* Try it *
Of the lines below, write out exactly those from the line with "(0, 0.26), TEAL)" through the line with "(.2, .007, .007))", both included, and skip the rest.

* Data records *
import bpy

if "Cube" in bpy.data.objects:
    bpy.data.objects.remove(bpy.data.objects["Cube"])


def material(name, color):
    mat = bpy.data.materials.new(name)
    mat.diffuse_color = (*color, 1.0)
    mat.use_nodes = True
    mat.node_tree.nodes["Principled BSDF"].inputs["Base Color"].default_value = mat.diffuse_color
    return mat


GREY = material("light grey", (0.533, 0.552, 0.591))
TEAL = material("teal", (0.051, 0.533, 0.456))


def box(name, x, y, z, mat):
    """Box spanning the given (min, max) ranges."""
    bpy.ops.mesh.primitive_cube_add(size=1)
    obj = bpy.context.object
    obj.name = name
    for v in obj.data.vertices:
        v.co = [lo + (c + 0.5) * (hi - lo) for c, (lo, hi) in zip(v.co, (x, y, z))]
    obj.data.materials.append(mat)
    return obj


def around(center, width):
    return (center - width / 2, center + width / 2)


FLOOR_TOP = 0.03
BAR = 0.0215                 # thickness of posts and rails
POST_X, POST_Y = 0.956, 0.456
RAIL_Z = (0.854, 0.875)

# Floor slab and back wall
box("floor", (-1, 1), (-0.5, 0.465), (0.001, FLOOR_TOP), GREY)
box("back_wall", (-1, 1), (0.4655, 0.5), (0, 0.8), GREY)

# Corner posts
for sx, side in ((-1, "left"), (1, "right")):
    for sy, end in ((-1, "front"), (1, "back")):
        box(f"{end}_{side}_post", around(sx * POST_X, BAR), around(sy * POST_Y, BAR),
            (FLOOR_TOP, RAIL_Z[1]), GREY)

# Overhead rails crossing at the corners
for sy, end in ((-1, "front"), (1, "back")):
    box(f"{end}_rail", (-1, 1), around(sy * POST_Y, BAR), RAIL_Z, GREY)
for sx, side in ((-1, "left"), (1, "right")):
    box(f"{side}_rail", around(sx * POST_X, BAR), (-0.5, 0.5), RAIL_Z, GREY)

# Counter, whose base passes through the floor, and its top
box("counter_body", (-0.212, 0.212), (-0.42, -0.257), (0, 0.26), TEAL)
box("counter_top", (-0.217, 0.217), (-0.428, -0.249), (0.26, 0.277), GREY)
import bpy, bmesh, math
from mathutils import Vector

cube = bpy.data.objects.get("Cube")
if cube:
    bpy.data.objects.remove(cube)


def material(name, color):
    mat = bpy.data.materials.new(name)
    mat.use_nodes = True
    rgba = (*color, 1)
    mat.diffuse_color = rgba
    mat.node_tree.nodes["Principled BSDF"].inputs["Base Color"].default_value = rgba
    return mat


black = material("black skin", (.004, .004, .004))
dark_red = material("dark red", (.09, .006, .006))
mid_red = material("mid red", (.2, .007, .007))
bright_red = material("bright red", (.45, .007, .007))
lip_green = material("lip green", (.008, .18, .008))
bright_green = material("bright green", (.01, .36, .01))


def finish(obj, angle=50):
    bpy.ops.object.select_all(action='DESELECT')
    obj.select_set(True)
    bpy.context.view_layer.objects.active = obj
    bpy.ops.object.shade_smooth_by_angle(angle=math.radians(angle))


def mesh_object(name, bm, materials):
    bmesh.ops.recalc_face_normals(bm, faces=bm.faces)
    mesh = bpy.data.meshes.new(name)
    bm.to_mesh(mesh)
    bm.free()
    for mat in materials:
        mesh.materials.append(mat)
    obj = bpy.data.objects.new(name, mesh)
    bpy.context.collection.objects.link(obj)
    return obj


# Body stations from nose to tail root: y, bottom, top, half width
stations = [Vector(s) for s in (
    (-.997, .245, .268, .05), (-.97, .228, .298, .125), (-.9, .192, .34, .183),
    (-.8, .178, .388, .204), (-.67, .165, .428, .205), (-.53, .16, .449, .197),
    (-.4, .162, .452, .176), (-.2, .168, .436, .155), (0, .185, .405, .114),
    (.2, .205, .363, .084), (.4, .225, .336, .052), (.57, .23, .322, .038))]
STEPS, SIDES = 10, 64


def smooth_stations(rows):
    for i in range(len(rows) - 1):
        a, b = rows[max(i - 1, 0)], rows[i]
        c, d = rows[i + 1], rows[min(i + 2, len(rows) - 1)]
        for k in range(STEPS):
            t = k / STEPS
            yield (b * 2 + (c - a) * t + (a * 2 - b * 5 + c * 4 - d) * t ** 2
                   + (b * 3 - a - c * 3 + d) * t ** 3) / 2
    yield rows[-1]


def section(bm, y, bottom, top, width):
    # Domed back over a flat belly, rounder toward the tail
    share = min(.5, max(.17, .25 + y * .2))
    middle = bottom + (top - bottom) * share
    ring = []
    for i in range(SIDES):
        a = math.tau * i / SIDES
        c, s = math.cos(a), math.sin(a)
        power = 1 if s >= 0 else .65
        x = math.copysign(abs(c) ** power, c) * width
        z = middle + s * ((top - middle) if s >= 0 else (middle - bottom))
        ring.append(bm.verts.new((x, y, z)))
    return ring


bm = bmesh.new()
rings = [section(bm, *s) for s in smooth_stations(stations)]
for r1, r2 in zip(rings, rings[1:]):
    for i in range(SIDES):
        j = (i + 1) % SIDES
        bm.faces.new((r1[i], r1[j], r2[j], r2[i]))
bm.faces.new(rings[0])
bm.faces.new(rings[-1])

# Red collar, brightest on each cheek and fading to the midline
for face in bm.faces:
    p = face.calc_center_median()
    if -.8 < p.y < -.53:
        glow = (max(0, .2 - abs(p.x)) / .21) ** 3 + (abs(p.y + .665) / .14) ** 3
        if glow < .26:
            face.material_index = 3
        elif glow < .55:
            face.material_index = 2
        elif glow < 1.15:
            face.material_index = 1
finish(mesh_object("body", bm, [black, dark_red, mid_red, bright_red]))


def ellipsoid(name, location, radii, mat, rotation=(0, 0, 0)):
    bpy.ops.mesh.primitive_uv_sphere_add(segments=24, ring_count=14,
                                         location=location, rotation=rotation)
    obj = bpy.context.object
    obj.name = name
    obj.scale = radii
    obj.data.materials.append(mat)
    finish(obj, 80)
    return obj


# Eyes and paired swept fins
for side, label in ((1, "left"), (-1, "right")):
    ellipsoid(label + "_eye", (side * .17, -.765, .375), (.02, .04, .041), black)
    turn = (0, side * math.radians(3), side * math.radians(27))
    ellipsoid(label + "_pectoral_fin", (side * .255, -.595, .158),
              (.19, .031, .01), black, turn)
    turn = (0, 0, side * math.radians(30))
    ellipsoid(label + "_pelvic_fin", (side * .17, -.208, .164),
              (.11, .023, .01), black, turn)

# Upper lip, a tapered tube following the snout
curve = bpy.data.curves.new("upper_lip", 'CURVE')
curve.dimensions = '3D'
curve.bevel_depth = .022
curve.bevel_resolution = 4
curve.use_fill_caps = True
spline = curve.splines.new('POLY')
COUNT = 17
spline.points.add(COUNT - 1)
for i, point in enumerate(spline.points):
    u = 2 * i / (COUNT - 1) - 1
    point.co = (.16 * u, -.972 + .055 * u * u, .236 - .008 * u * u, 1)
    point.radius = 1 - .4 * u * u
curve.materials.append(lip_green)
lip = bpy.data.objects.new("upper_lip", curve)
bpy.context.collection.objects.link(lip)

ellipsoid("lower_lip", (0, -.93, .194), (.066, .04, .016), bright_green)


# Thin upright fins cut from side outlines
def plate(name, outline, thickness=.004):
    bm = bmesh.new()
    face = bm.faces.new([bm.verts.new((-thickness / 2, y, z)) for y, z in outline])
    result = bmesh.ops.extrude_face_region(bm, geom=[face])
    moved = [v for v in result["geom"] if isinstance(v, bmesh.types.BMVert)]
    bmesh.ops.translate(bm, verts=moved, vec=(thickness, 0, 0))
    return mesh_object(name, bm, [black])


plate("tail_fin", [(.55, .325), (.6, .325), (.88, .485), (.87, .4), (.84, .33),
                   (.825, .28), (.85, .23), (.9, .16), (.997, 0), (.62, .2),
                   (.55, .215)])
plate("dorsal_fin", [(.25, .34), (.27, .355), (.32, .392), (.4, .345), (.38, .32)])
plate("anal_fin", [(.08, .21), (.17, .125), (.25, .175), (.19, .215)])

* Written answer *
box("counter_body", (-0.212, 0.212), (-0.42, -0.257), (0, 0.26), TEAL)
box("counter_top", (-0.217, 0.217), (-0.428, -0.249), (0.26, 0.277), GREY)
import bpy, bmesh, math
from mathutils import Vector

cube = bpy.data.objects.get("Cube")
if cube:
    bpy.data.objects.remove(cube)


def material(name, color):
    mat = bpy.data.materials.new(name)
    mat.use_nodes = True
    rgba = (*color, 1)
    mat.diffuse_color = rgba
    mat.node_tree.nodes["Principled BSDF"].inputs["Base Color"].default_value = rgba
    return mat


black = material("black skin", (.004, .004, .004))
dark_red = material("dark red", (.09, .006, .006))
mid_red = material("mid red", (.2, .007, .007))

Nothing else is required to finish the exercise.